Please repeat, from the entries that follow, the lines from the one containing "if (r > 0) add(id(r, i), id(r, i" through the one containing "group.add(petal);" exactly, adding nothing.
### SUPPLIED MATERIAL
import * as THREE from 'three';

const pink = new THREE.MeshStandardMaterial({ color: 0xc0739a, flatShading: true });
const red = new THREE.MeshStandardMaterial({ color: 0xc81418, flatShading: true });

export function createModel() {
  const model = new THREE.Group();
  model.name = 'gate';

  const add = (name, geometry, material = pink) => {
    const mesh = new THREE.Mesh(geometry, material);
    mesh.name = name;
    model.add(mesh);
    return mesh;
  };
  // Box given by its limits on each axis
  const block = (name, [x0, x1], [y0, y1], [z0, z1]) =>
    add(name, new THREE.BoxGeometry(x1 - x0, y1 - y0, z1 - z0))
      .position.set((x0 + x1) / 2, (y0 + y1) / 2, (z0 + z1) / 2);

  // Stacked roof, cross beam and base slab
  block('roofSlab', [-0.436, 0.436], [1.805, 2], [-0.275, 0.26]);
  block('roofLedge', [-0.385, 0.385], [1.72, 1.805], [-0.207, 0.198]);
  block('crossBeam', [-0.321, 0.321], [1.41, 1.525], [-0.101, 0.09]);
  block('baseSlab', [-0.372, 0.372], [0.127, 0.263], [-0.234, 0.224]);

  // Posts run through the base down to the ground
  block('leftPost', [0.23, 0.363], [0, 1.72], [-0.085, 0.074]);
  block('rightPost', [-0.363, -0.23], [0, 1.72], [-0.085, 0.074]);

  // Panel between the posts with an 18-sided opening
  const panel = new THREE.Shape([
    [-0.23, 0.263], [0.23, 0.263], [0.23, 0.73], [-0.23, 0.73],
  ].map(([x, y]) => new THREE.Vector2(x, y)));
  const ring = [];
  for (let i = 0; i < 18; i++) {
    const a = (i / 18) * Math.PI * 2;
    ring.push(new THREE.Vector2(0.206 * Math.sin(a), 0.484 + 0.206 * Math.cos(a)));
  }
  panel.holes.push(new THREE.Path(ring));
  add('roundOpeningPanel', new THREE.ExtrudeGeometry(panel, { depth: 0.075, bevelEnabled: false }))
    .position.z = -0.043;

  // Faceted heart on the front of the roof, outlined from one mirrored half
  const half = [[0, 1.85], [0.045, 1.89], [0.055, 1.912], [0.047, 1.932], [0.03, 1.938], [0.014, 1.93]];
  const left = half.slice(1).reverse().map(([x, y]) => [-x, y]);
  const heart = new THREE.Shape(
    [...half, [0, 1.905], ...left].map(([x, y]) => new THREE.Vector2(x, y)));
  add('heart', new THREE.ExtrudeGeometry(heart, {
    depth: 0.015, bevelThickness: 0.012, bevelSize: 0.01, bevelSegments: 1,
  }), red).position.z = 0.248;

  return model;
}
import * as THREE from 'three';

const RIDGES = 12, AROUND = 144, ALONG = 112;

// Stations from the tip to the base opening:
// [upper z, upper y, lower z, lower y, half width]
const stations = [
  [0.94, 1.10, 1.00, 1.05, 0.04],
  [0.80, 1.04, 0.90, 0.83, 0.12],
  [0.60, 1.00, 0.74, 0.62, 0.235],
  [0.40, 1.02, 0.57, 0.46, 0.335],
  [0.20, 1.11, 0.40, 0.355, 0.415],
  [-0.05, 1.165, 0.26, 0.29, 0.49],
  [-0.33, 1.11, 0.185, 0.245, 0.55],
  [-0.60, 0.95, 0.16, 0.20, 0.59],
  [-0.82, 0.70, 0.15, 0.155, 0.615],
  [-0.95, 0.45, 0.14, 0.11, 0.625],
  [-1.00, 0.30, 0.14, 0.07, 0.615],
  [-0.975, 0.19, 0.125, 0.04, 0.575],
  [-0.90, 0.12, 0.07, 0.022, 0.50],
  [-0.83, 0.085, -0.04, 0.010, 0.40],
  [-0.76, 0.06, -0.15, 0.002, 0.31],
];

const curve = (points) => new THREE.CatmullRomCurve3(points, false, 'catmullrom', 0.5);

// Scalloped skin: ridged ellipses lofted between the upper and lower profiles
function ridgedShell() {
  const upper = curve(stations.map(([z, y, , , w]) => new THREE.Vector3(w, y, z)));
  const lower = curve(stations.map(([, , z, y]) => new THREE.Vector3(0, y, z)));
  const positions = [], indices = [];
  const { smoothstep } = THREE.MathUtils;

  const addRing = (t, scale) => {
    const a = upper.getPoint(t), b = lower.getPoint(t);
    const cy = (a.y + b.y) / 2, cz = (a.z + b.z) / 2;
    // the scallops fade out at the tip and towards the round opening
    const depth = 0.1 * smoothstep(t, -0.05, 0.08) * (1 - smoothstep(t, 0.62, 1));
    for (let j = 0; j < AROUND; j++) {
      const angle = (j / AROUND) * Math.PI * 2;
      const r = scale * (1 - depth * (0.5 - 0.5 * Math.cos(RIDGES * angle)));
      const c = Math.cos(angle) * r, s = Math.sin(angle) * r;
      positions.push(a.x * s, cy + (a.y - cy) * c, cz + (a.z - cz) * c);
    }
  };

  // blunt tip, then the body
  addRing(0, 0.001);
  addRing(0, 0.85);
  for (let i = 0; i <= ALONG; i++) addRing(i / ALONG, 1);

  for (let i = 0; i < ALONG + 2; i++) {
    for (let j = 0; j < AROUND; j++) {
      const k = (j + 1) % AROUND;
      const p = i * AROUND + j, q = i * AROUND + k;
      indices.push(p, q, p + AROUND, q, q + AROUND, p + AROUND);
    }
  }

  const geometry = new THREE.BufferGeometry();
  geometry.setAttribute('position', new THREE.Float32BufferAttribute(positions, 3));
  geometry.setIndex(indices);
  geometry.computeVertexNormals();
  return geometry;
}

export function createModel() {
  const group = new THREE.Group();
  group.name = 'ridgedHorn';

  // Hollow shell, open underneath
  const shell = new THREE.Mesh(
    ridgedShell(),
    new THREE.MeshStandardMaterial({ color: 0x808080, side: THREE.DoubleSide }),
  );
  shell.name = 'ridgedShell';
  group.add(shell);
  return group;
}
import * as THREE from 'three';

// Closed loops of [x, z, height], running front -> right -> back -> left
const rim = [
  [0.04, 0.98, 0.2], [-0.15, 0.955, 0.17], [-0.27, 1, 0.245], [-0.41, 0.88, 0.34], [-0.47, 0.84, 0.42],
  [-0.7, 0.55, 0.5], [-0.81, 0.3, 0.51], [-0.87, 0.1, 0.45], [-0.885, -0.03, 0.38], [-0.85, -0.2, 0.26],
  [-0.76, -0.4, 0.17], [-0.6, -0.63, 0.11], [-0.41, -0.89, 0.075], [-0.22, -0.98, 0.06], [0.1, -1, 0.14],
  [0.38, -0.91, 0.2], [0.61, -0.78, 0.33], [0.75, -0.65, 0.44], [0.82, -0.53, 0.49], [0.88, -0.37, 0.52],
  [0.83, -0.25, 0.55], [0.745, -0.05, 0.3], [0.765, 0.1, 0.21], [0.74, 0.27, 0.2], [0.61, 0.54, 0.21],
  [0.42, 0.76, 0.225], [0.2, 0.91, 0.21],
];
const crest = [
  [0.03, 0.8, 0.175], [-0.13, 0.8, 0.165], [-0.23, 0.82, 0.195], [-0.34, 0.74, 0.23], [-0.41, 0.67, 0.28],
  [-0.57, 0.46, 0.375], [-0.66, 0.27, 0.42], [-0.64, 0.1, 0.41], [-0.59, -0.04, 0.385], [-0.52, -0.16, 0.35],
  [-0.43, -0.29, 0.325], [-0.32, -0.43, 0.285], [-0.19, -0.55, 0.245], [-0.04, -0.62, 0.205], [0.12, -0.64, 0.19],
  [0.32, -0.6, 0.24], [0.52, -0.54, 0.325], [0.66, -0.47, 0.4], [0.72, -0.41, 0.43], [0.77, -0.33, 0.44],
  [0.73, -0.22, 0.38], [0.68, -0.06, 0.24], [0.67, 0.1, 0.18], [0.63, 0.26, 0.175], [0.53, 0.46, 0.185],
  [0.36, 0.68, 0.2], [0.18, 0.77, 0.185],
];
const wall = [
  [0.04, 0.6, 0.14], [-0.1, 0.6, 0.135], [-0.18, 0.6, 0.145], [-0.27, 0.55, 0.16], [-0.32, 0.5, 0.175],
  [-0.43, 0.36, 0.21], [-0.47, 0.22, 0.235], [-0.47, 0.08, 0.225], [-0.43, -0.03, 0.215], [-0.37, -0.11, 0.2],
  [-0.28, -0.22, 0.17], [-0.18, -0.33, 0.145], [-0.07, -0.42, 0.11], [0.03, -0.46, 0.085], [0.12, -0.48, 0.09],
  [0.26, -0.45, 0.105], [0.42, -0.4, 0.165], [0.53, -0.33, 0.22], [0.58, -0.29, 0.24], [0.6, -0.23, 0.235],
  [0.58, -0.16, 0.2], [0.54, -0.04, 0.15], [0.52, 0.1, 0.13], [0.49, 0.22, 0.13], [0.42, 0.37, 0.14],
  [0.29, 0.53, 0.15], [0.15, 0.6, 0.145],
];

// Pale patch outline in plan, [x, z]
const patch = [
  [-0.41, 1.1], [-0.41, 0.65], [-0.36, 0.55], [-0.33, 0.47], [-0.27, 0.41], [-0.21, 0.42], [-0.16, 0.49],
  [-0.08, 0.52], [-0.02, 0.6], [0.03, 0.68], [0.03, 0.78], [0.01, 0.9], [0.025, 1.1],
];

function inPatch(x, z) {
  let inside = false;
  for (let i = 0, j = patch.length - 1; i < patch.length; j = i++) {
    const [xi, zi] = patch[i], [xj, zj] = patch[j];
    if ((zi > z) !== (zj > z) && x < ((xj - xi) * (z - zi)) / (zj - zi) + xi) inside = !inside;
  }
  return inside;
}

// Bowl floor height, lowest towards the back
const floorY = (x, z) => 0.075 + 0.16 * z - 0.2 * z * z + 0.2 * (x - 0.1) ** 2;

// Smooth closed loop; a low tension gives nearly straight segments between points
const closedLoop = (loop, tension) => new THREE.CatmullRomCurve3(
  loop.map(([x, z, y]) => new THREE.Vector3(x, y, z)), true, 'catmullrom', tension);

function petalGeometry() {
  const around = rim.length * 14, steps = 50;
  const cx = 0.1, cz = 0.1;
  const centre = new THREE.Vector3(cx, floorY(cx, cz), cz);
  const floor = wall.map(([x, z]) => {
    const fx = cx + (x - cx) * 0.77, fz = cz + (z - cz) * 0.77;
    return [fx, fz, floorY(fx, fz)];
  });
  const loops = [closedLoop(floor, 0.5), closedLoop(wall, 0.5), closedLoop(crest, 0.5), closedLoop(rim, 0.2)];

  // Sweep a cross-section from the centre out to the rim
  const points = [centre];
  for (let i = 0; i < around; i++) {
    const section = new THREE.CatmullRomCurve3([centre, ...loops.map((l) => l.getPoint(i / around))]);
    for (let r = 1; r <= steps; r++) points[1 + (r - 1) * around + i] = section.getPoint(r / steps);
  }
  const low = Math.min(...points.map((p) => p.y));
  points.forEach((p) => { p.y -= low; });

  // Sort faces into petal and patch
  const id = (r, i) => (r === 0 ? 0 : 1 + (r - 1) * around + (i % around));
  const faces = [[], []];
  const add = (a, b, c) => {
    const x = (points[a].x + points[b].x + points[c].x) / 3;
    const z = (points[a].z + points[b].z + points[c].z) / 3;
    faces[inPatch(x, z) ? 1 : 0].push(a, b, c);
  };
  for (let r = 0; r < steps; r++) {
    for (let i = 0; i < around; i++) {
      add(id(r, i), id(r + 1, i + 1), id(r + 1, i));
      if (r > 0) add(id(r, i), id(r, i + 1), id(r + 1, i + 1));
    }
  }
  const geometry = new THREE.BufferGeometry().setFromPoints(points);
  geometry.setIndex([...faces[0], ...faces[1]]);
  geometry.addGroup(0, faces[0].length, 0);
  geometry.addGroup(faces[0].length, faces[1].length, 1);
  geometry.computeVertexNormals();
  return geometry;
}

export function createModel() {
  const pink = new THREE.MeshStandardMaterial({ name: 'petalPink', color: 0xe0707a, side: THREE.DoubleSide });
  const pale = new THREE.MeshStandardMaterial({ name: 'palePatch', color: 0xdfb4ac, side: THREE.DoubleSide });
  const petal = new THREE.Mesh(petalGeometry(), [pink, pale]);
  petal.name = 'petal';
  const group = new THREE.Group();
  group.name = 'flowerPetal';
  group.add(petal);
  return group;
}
######
ANSWER TO THE EXERCISE:
      if (r > 0) add(id(r, i), id(r, i + 1), id(r + 1, i + 1));
    }
  }
  const geometry = new THREE.BufferGeometry().setFromPoints(points);
  geometry.setIndex([...faces[0], ...faces[1]]);
  geometry.addGroup(0, faces[0].length, 0);
  geometry.addGroup(faces[0].length, faces[1].length, 1);
  geometry.computeVertexNormals();
  return geometry;
}

export function createModel() {
  const pink = new THREE.MeshStandardMaterial({ name: 'petalPink', color: 0xe0707a, side: THREE.DoubleSide });
  const pale = new THREE.MeshStandardMaterial({ name: 'palePatch', color: 0xdfb4ac, side: THREE.DoubleSide });
  const petal = new THREE.Mesh(petalGeometry(), [pink, pale]);
  petal.name = 'petal';
  const group = new THREE.Group();
  group.name = 'flowerPetal';
  group.add(petal);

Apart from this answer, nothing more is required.